We (PGIM) have about $6 billion in target date fund assets. I love target date funds–they’re massively improving on self-directed. Anyone who doesn’t like target date funds doesn’t really understand how terrible people are as investors and what they were doing before target date funds were so commonly used. They have really helped people to get better results. But I think almost every company that has really thought about this at some stage is starting to recognize that people need more than just a target date fund.
You know, between asset managers, recordkeepers, everyone in the industry who understands what it really means to create better results, what it will require, we’re going to start creating a variety of solutions and strategies. There isn’t just one optimal investment portfolio for all retirees. People will see it from different angles and for different reasons and that’s what’s exciting. I think the only common theme I see in all these different solutions is the need for personalization. I think what’s exciting about what we’ll see in the next three to five years or five to 10 years is who gets the strategies among the planning sponsors in the DC space.

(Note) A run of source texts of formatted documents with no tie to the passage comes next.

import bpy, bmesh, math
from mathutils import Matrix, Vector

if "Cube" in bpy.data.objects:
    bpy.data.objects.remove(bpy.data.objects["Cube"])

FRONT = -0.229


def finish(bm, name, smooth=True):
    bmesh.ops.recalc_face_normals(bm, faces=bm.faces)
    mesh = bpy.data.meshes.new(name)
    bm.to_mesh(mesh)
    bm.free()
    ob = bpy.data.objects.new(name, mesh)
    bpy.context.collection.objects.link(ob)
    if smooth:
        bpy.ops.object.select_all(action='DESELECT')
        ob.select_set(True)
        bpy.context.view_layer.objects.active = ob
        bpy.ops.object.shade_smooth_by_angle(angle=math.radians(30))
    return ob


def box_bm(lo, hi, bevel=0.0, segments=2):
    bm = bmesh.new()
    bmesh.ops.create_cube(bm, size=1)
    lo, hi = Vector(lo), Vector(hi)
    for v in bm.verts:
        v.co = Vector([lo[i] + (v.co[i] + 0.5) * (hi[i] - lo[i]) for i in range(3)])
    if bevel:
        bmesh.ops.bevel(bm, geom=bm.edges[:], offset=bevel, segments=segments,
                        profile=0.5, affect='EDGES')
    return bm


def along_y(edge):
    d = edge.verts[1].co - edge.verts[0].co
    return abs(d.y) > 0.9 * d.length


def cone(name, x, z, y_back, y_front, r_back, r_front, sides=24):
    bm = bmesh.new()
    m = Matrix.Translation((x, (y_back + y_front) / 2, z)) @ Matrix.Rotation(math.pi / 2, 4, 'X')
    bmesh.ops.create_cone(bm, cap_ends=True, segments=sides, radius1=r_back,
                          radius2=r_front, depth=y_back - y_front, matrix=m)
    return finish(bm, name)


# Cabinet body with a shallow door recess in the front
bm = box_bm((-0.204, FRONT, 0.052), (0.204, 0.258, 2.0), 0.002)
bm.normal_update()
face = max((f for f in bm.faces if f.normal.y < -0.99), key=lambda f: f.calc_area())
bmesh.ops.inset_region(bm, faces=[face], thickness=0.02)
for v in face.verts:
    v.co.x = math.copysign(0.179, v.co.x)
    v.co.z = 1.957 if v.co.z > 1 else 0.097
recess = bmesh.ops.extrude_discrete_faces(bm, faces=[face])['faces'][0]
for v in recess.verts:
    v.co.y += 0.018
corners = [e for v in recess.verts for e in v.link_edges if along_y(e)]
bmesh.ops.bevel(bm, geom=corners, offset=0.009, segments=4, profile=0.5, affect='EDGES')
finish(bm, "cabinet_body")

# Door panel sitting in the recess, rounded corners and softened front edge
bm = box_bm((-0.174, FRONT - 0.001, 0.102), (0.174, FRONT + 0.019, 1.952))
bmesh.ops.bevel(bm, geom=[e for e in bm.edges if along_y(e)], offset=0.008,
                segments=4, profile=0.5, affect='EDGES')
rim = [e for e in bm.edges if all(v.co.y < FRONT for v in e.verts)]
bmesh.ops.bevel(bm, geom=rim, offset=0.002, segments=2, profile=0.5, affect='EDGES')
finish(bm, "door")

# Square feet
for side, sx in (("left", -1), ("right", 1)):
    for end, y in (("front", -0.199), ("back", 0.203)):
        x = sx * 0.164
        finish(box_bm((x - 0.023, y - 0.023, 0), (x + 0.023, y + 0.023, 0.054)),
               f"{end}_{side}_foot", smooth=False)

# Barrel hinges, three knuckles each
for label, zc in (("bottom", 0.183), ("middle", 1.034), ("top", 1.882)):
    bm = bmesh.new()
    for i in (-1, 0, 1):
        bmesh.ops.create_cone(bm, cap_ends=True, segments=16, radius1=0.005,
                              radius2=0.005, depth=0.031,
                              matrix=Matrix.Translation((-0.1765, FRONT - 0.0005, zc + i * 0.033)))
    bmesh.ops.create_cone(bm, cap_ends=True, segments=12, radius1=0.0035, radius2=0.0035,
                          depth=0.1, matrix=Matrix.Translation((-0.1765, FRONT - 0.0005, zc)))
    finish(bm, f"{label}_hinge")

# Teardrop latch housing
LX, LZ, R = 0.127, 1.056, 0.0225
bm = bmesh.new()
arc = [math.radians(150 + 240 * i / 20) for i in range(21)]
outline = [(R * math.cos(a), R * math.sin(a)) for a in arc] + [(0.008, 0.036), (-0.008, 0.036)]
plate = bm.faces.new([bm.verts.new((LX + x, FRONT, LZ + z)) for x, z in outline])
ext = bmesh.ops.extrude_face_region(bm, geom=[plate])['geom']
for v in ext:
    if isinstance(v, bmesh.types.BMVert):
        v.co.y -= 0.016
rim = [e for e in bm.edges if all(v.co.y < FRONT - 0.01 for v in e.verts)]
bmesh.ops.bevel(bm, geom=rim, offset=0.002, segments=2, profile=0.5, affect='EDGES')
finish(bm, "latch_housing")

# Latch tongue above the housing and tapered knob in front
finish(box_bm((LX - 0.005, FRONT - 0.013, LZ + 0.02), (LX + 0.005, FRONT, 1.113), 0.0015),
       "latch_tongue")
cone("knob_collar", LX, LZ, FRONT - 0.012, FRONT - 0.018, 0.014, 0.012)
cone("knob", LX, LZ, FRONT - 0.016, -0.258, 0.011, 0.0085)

RPA Edge: Any additional thoughts you can share on that?
David Blanchett: The one word I keep coming back to is personalization and if you think about it, that’s what financial planners have always been doing. To be fair, I wish every single participant in the DC plan could spend hours each year with a certified financial planner but that’s not going to happen – there’s no way that works in terms of economies of scale. We don’t have enough planners to do that. And so, I think we have to find ways to get people better results that are realistic and cost-effective.
A big question like this is how do you recommend people scale? I think it involves a robo-type solution where perhaps the primary interface is online or maybe there is a call center. I’m not sure what that looks like but I’m a big believer in the value of advice and I’m a big believer in personalization and then you have to find a way to make it work so that it’s cost effective and provides better results .